### Your task
Pictures do not belong in your copy. Repeat all the other data exactly.

(Records from a data collection)
=== Begin Enclosure ===
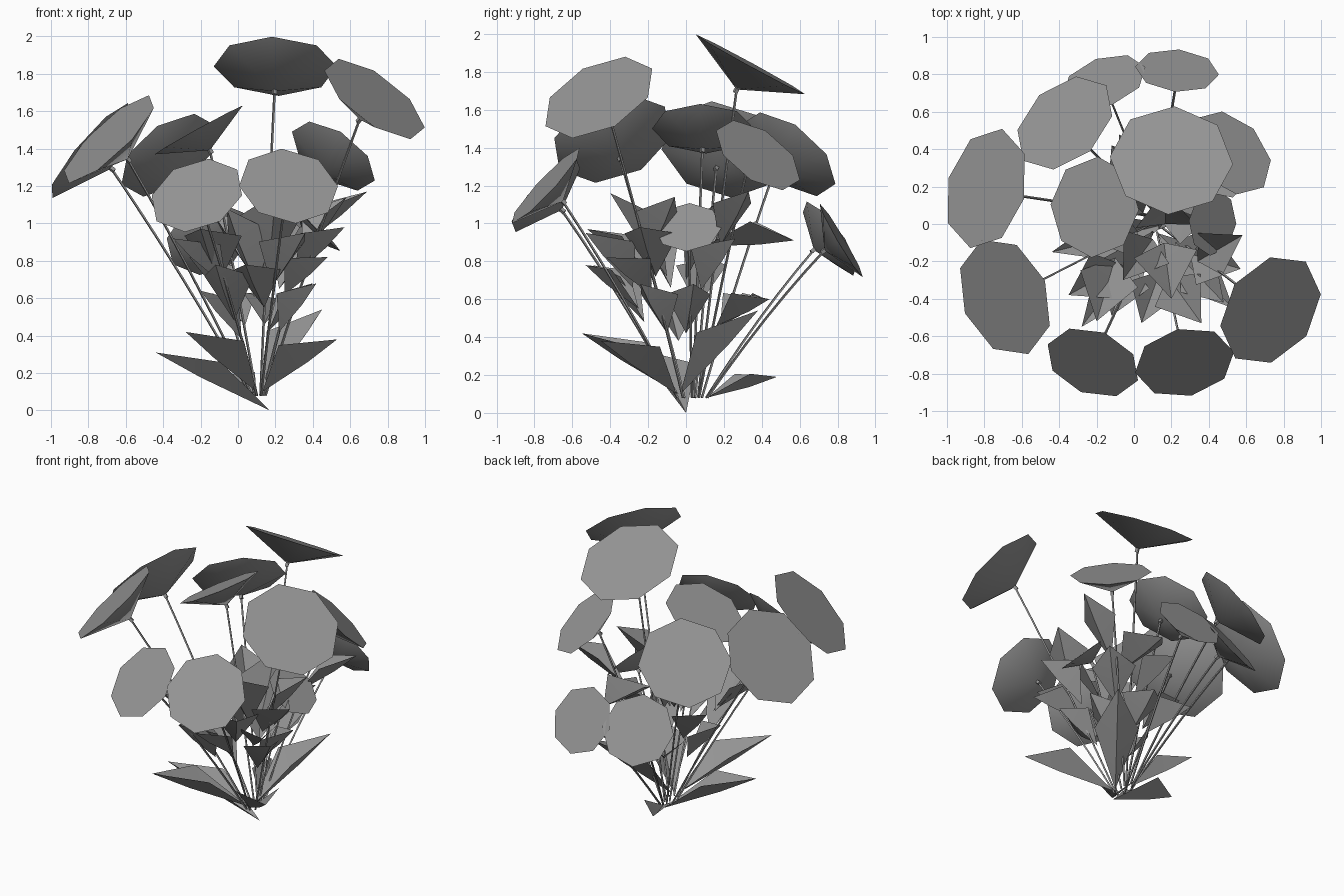
import bpy, bmesh, math
from mathutils import Vector

UP = Vector((0, 0, 1))
grey = bpy.data.materials.new("dark_grey")
grey.diffuse_color = (0.3, 0.3, 0.3, 1)

def make(name, bm, angle):
    bmesh.ops.recalc_face_normals(bm, faces=bm.faces)
    me = bpy.data.meshes.new(name)
    bm.to_mesh(me)
    bm.free()
    me.materials.append(grey)
    ob = bpy.data.objects.new(name, me)
    bpy.context.collection.objects.link(ob)
    bpy.ops.object.select_all(action='DESELECT')
    ob.select_set(True)
    bpy.context.view_layer.objects.active = ob
    bpy.ops.object.shade_smooth_by_angle(angle=math.radians(angle))

def tube(bm, pts, r, sides=4):
    """Thin prism swept along a list of points."""
    rings = []
    for i, p in enumerate(pts):
        d = (pts[min(i + 1, len(pts) - 1)] - pts[max(i - 1, 0)]).normalized()
        u = d.cross(Vector((0.3, 1, 0.1))).normalized()
        v = d.cross(u)
        rings.append([bm.verts.new(p + (u * math.cos(a) + v * math.sin(a)) * r)
                      for a in (2 * math.pi * k / sides for k in range(sides))])
    for a, b in zip(rings, rings[1:]):
        for k in range(sides):
            bm.faces.new((a[k], a[(k + 1) % sides], b[(k + 1) % sides], b[k]))
    bm.faces.new(rings[0])
    bm.faces.new(rings[-1])

# flower: centre of the flat face, facing direction, radius
flowers = [
    ((0.20, 0.34, 1.84), (0.03, 0.48, 0.88), 0.33),
    ((0.73, -0.46, 1.665), (0.55, -0.40, 0.75), 0.32),
    ((-0.69, -0.39, 1.45), (-0.66, -0.27, 0.70), 0.33),
    ((-0.79, 0.19, 1.39), (-0.75, 0.20, 0.64), 0.33),
    ((-0.37, 0.54, 1.365), (-0.50, 0.55, 0.68), 0.30),
    ((-0.21, 0.09, 1.50), (-0.48, 0.03, 0.87), 0.27),
    ((0.51, 0.38, 1.36), (0.50, 0.50, 0.70), 0.26),
    ((0.23, 0.82, 0.91), (0.08, 0.85, 0.50), 0.225),
    ((-0.16, 0.76, 0.92), (-0.28, 0.78, 0.55), 0.235),
    ((-0.22, -0.74, 1.15), (-0.28, -0.70, 0.66), 0.26),
    ((0.27, -0.74, 1.20), (0.15, -0.72, 0.67), 0.27),
    ((0.42, 0.01, 0.98), (0.70, -0.05, 0.70), 0.18),
]

heads, stems = bmesh.new(), bmesh.new()
for c, n, r in flowers:
    c, n = Vector(c), Vector(n).normalized()
    u = (UP - n * UP.dot(n)).normalized()
    v = n.cross(u)
    apex = c - n * r * 0.46
    # eight-sided cone head
    rim = [heads.verts.new(c + (u * math.cos(k * math.pi / 4) + v * math.sin(k * math.pi / 4)) * r)
           for k in range(8)]
    tip = heads.verts.new(apex)
    heads.faces.new(rim)
    for k in range(8):
        heads.faces.new((rim[k], rim[(k + 1) % 8], tip))
    # stem: gentle curve from the clump to the cone point
    base = Vector((0.11 + 0.05 * c.x, 0.03 + 0.1 * c.y, 0.08))
    mid = base.lerp(apex, 0.5) + UP * 0.06
    path = [base * (1 - t) ** 2 + mid * 2 * t * (1 - t) + apex * t * t
            for t in (i / 6 for i in range(7))]
    tube(stems, path, 0.007)
    tube(stems, [apex - n * 0.02, apex + n * 0.03], 0.014)
make("flower_heads", heads, 50)
make("stems", stems, 30)

def leaf(bm, base, tip, w):
    """Kite-shaped leaf folded upwards along its midrib."""
    base, tip = Vector(base), Vector(tip)
    d = tip - base
    side = d.cross(UP).normalized()
    up = side.cross(d).normalized()
    a, e = bm.verts.new(base), bm.verts.new(tip)
    m = bm.verts.new(base + d * 0.6 - up * 0.01)
    for s in (-1, 1):
        p = bm.verts.new(base + d * 0.55 + side * s * w / 2 + up * w * 0.38)
        bm.faces.new((a, m, p))
        bm.faces.new((m, e, p))

# low leaves spreading from the ground
low = [
    ((0.17, 0.00, 0.0), (-0.44, -0.15, 0.31), 0.26),
    ((0.10, -0.04, 0.10), (-0.28, -0.55, 0.42), 0.28),
    ((0.13, -0.05, 0.10), (0.53, -0.45, 0.38), 0.28),
    ((0.13, -0.03, 0.10), (0.45, 0.38, 0.54), 0.28),
    ((0.10, 0.11, 0.08), (-0.08, 0.48, 0.19), 0.18),
]
# leaves carried on the stems
upper = [
    ((-0.02, -0.22, 0.48), (-0.12, -0.49, 0.78), 0.28),
    ((-0.06, -0.22, 0.66), (-0.35, -0.38, 0.92), 0.28),
    ((-0.10, -0.18, 0.68), (-0.20, -0.52, 0.97), 0.32),
    ((0.14, -0.25, 0.55), (0.04, -0.53, 0.78), 0.26),
    ((0.18, -0.28, 0.66), (0.36, -0.53, 0.95), 0.30),
    ((0.25, -0.18, 0.62), (0.48, -0.42, 0.82), 0.26),
    ((0.30, -0.16, 0.72), (0.57, -0.24, 0.98), 0.30),
    ((0.34, -0.20, 0.82), (0.58, -0.06, 1.14), 0.26),
    ((0.16, -0.10, 0.72), (0.20, -0.40, 1.16), 0.34),
    ((0.10, -0.08, 0.66), (-0.06, -0.30, 1.08), 0.30),
    ((0.16, 0.00, 0.42), (0.40, 0.04, 0.68), 0.24),
    ((0.22, 0.08, 0.65), (0.42, 0.26, 0.92), 0.28),
    ((0.34, 0.18, 0.88), (0.69, 0.33, 1.17), 0.22),
    ((0.20, 0.10, 0.88), (0.24, 0.57, 0.91), 0.30),
    ((0.14, 0.16, 0.46), (0.20, 0.44, 0.60), 0.28),
    ((0.04, 0.18, 0.46), (-0.12, 0.42, 0.60), 0.28),
    ((-0.02, 0.06, 0.56), (-0.26, 0.14, 0.82), 0.28),
    ((0.02, -0.04, 0.38), (-0.20, -0.10, 0.64), 0.26),
    ((0.17, 0.00, 0.70), (0.16, 0.18, 1.12), 0.32),
    ((0.22, -0.10, 0.42), (0.42, -0.24, 0.68), 0.24),
    ((0.05, 0.06, 0.76), (-0.14, 0.24, 1.06), 0.28),
]
for name, group in (("low_leaves", low), ("stem_leaves", upper)):
    bm = bmesh.new()
    for b, t, w in group:
        leaf(bm, b, t, w)
    make(name, bm, 40)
=== End Enclosure ===
### Completed exercise
import bpy, bmesh, math
from mathutils import Vector

UP = Vector((0, 0, 1))
grey = bpy.data.materials.new("dark_grey")
grey.diffuse_color = (0.3, 0.3, 0.3, 1)

def make(name, bm, angle):
    bmesh.ops.recalc_face_normals(bm, faces=bm.faces)
    me = bpy.data.meshes.new(name)
    bm.to_mesh(me)
    bm.free()
    me.materials.append(grey)
    ob = bpy.data.objects.new(name, me)
    bpy.context.collection.objects.link(ob)
    bpy.ops.object.select_all(action='DESELECT')
    ob.select_set(True)
    bpy.context.view_layer.objects.active = ob
    bpy.ops.object.shade_smooth_by_angle(angle=math.radians(angle))

def tube(bm, pts, r, sides=4):
    """Thin prism swept along a list of points."""
    rings = []
    for i, p in enumerate(pts):
        d = (pts[min(i + 1, len(pts) - 1)] - pts[max(i - 1, 0)]).normalized()
        u = d.cross(Vector((0.3, 1, 0.1))).normalized()
        v = d.cross(u)
        rings.append([bm.verts.new(p + (u * math.cos(a) + v * math.sin(a)) * r)
                      for a in (2 * math.pi * k / sides for k in range(sides))])
    for a, b in zip(rings, rings[1:]):
        for k in range(sides):
            bm.faces.new((a[k], a[(k + 1) % sides], b[(k + 1) % sides], b[k]))
    bm.faces.new(rings[0])
    bm.faces.new(rings[-1])

# flower: centre of the flat face, facing direction, radius
flowers = [
    ((0.20, 0.34, 1.84), (0.03, 0.48, 0.88), 0.33),
    ((0.73, -0.46, 1.665), (0.55, -0.40, 0.75), 0.32),
    ((-0.69, -0.39, 1.45), (-0.66, -0.27, 0.70), 0.33),
    ((-0.79, 0.19, 1.39), (-0.75, 0.20, 0.64), 0.33),
    ((-0.37, 0.54, 1.365), (-0.50, 0.55, 0.68), 0.30),
    ((-0.21, 0.09, 1.50), (-0.48, 0.03, 0.87), 0.27),
    ((0.51, 0.38, 1.36), (0.50, 0.50, 0.70), 0.26),
    ((0.23, 0.82, 0.91), (0.08, 0.85, 0.50), 0.225),
    ((-0.16, 0.76, 0.92), (-0.28, 0.78, 0.55), 0.235),
    ((-0.22, -0.74, 1.15), (-0.28, -0.70, 0.66), 0.26),
    ((0.27, -0.74, 1.20), (0.15, -0.72, 0.67), 0.27),
    ((0.42, 0.01, 0.98), (0.70, -0.05, 0.70), 0.18),
]

heads, stems = bmesh.new(), bmesh.new()
for c, n, r in flowers:
    c, n = Vector(c), Vector(n).normalized()
    u = (UP - n * UP.dot(n)).normalized()
    v = n.cross(u)
    apex = c - n * r * 0.46
    # eight-sided cone head
    rim = [heads.verts.new(c + (u * math.cos(k * math.pi / 4) + v * math.sin(k * math.pi / 4)) * r)
           for k in range(8)]
    tip = heads.verts.new(apex)
    heads.faces.new(rim)
    for k in range(8):
        heads.faces.new((rim[k], rim[(k + 1) % 8], tip))
    # stem: gentle curve from the clump to the cone point
    base = Vector((0.11 + 0.05 * c.x, 0.03 + 0.1 * c.y, 0.08))
    mid = base.lerp(apex, 0.5) + UP * 0.06
    path = [base * (1 - t) ** 2 + mid * 2 * t * (1 - t) + apex * t * t
            for t in (i / 6 for i in range(7))]
    tube(stems, path, 0.007)
    tube(stems, [apex - n * 0.02, apex + n * 0.03], 0.014)
make("flower_heads", heads, 50)
make("stems", stems, 30)

def leaf(bm, base, tip, w):
    """Kite-shaped leaf folded upwards along its midrib."""
    base, tip = Vector(base), Vector(tip)
    d = tip - base
    side = d.cross(UP).normalized()
    up = side.cross(d).normalized()
    a, e = bm.verts.new(base), bm.verts.new(tip)
    m = bm.verts.new(base + d * 0.6 - up * 0.01)
    for s in (-1, 1):
        p = bm.verts.new(base + d * 0.55 + side * s * w / 2 + up * w * 0.38)
        bm.faces.new((a, m, p))
        bm.faces.new((m, e, p))

# low leaves spreading from the ground
low = [
    ((0.17, 0.00, 0.0), (-0.44, -0.15, 0.31), 0.26),
    ((0.10, -0.04, 0.10), (-0.28, -0.55, 0.42), 0.28),
    ((0.13, -0.05, 0.10), (0.53, -0.45, 0.38), 0.28),
    ((0.13, -0.03, 0.10), (0.45, 0.38, 0.54), 0.28),
    ((0.10, 0.11, 0.08), (-0.08, 0.48, 0.19), 0.18),
]
# leaves carried on the stems
upper = [
    ((-0.02, -0.22, 0.48), (-0.12, -0.49, 0.78), 0.28),
    ((-0.06, -0.22, 0.66), (-0.35, -0.38, 0.92), 0.28),
    ((-0.10, -0.18, 0.68), (-0.20, -0.52, 0.97), 0.32),
    ((0.14, -0.25, 0.55), (0.04, -0.53, 0.78), 0.26),
    ((0.18, -0.28, 0.66), (0.36, -0.53, 0.95), 0.30),
    ((0.25, -0.18, 0.62), (0.48, -0.42, 0.82), 0.26),
    ((0.30, -0.16, 0.72), (0.57, -0.24, 0.98), 0.30),
    ((0.34, -0.20, 0.82), (0.58, -0.06, 1.14), 0.26),
    ((0.16, -0.10, 0.72), (0.20, -0.40, 1.16), 0.34),
    ((0.10, -0.08, 0.66), (-0.06, -0.30, 1.08), 0.30),
    ((0.16, 0.00, 0.42), (0.40, 0.04, 0.68), 0.24),
    ((0.22, 0.08, 0.65), (0.42, 0.26, 0.92), 0.28),
    ((0.34, 0.18, 0.88), (0.69, 0.33, 1.17), 0.22),
    ((0.20, 0.10, 0.88), (0.24, 0.57, 0.91), 0.30),
    ((0.14, 0.16, 0.46), (0.20, 0.44, 0.60), 0.28),
    ((0.04, 0.18, 0.46), (-0.12, 0.42, 0.60), 0.28),
    ((-0.02, 0.06, 0.56), (-0.26, 0.14, 0.82), 0.28),
    ((0.02, -0.04, 0.38), (-0.20, -0.10, 0.64), 0.26),
    ((0.17, 0.00, 0.70), (0.16, 0.18, 1.12), 0.32),
    ((0.22, -0.10, 0.42), (0.42, -0.24, 0.68), 0.24),
    ((0.05, 0.06, 0.76), (-0.14, 0.24, 1.06), 0.28),
]
for name, group in (("low_leaves", low), ("stem_leaves", upper)):
    bm = bmesh.new()
    for b, t, w in group:
        leaf(bm, b, t, w)
    make(name, bm, 40)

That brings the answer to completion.